++++ Exercise material ++++

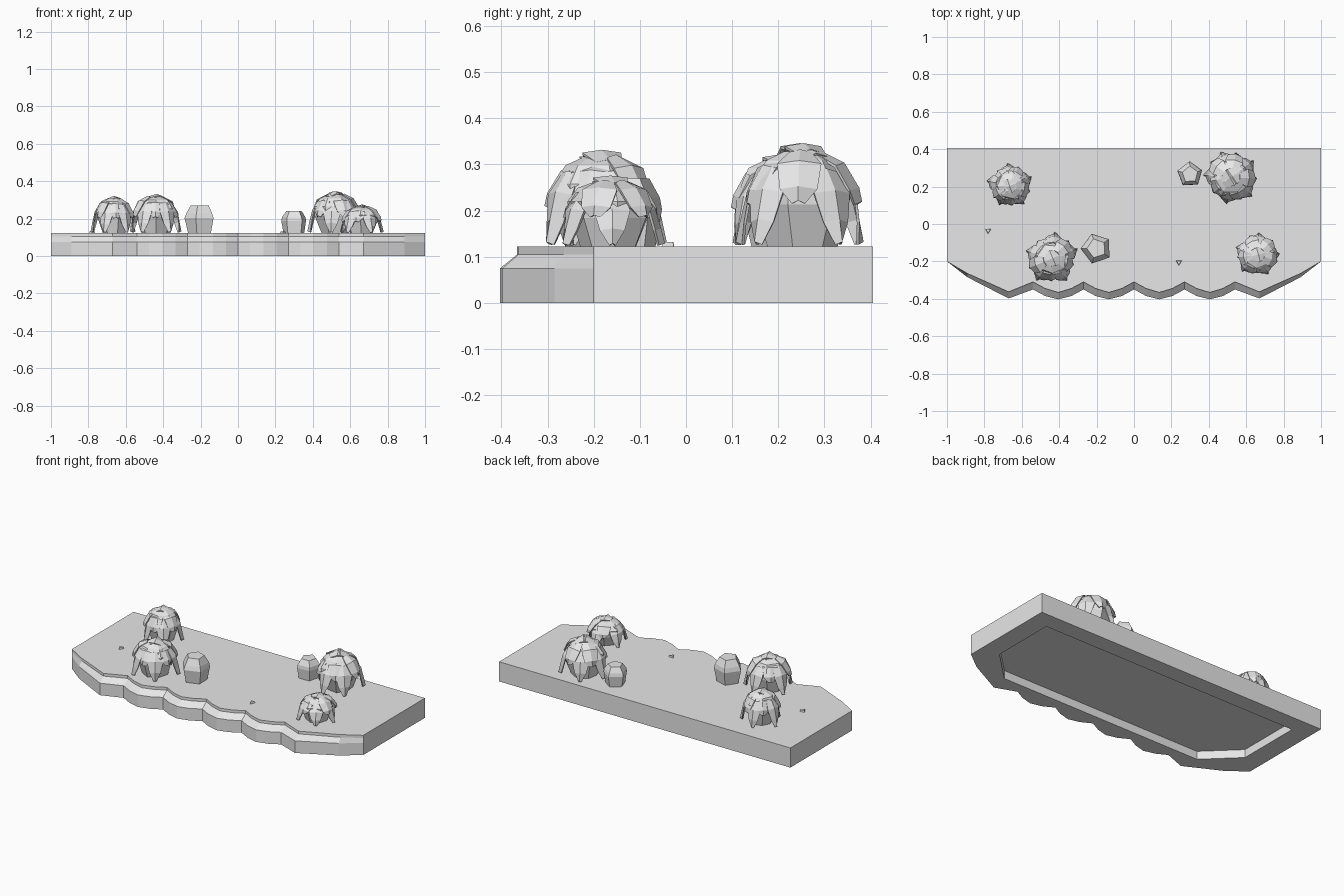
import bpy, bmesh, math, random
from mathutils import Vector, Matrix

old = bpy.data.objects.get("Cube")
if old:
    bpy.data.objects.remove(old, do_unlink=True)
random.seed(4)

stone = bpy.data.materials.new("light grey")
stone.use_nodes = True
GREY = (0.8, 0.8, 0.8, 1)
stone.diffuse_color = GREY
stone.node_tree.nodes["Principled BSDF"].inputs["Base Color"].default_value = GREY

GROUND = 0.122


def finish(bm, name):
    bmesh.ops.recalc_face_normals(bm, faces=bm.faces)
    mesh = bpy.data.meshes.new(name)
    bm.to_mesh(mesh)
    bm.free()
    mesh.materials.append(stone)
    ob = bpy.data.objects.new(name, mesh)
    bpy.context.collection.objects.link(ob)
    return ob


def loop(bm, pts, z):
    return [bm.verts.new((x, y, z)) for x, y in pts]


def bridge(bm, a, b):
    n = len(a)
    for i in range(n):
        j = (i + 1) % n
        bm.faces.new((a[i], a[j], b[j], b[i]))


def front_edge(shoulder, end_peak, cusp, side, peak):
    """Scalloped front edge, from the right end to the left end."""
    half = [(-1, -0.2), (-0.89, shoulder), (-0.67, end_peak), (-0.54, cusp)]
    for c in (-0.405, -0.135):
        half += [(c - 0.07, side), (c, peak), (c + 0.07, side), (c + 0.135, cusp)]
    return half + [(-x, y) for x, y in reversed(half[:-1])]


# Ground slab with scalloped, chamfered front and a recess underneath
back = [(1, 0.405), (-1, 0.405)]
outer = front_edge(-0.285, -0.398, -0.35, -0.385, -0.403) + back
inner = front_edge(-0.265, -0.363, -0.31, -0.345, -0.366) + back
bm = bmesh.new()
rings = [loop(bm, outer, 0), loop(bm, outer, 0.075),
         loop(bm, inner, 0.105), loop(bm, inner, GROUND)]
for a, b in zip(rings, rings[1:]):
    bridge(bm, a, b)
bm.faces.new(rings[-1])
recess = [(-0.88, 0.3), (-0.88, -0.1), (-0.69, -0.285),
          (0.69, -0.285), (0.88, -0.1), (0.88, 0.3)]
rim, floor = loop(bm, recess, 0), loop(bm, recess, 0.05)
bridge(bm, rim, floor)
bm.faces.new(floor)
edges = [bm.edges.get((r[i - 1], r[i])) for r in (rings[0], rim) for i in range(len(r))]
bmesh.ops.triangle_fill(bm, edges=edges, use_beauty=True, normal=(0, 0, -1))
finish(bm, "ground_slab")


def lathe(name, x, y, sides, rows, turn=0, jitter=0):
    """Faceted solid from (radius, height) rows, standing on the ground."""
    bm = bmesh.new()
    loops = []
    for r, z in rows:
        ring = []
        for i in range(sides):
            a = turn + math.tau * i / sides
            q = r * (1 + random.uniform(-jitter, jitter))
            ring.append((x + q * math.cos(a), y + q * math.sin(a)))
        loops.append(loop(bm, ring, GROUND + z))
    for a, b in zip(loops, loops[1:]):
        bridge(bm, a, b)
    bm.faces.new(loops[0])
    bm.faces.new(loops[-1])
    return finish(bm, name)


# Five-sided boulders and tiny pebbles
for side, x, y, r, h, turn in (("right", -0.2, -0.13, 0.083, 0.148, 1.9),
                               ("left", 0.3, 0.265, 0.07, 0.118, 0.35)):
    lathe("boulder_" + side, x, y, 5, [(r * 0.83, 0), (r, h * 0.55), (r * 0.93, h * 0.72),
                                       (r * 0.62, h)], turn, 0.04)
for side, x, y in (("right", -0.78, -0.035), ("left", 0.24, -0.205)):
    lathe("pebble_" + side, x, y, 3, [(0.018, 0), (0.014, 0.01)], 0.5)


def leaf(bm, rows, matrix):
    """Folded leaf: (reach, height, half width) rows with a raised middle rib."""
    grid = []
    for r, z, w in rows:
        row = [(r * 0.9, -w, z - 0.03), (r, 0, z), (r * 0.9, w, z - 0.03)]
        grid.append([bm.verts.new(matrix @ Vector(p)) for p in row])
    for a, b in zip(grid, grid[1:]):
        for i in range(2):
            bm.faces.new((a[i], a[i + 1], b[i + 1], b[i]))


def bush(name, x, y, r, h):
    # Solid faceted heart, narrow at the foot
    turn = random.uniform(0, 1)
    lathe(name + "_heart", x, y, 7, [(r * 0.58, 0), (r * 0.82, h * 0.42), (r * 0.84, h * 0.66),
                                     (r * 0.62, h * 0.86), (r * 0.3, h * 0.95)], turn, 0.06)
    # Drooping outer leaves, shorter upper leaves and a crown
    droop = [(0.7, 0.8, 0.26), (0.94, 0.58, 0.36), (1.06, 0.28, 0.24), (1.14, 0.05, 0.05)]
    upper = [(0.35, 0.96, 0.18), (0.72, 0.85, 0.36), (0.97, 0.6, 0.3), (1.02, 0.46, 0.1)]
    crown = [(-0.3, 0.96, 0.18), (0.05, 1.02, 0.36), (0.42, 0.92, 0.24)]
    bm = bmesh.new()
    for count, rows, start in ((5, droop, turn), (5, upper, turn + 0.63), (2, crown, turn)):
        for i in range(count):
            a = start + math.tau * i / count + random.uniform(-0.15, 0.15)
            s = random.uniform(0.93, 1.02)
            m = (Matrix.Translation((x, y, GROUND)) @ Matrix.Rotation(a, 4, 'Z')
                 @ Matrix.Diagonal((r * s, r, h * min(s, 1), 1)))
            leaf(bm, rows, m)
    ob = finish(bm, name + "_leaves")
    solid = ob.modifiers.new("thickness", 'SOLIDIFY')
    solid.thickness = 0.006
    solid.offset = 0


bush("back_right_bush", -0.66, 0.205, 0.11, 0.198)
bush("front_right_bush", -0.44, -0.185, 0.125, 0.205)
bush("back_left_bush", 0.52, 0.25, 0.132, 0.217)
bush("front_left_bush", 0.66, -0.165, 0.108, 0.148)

++++

__What to work on__: Every line in the data above that contains the word "name" should be copied.

__Response to this exercise__:
def finish(bm, name):
    mesh = bpy.data.meshes.new(name)
    ob = bpy.data.objects.new(name, mesh)
def lathe(name, x, y, sides, rows, turn=0, jitter=0):
    return finish(bm, name)
def bush(name, x, y, r, h):
    lathe(name + "_heart", x, y, 7, [(r * 0.58, 0), (r * 0.82, h * 0.42), (r * 0.84, h * 0.66),
    ob = finish(bm, name + "_leaves")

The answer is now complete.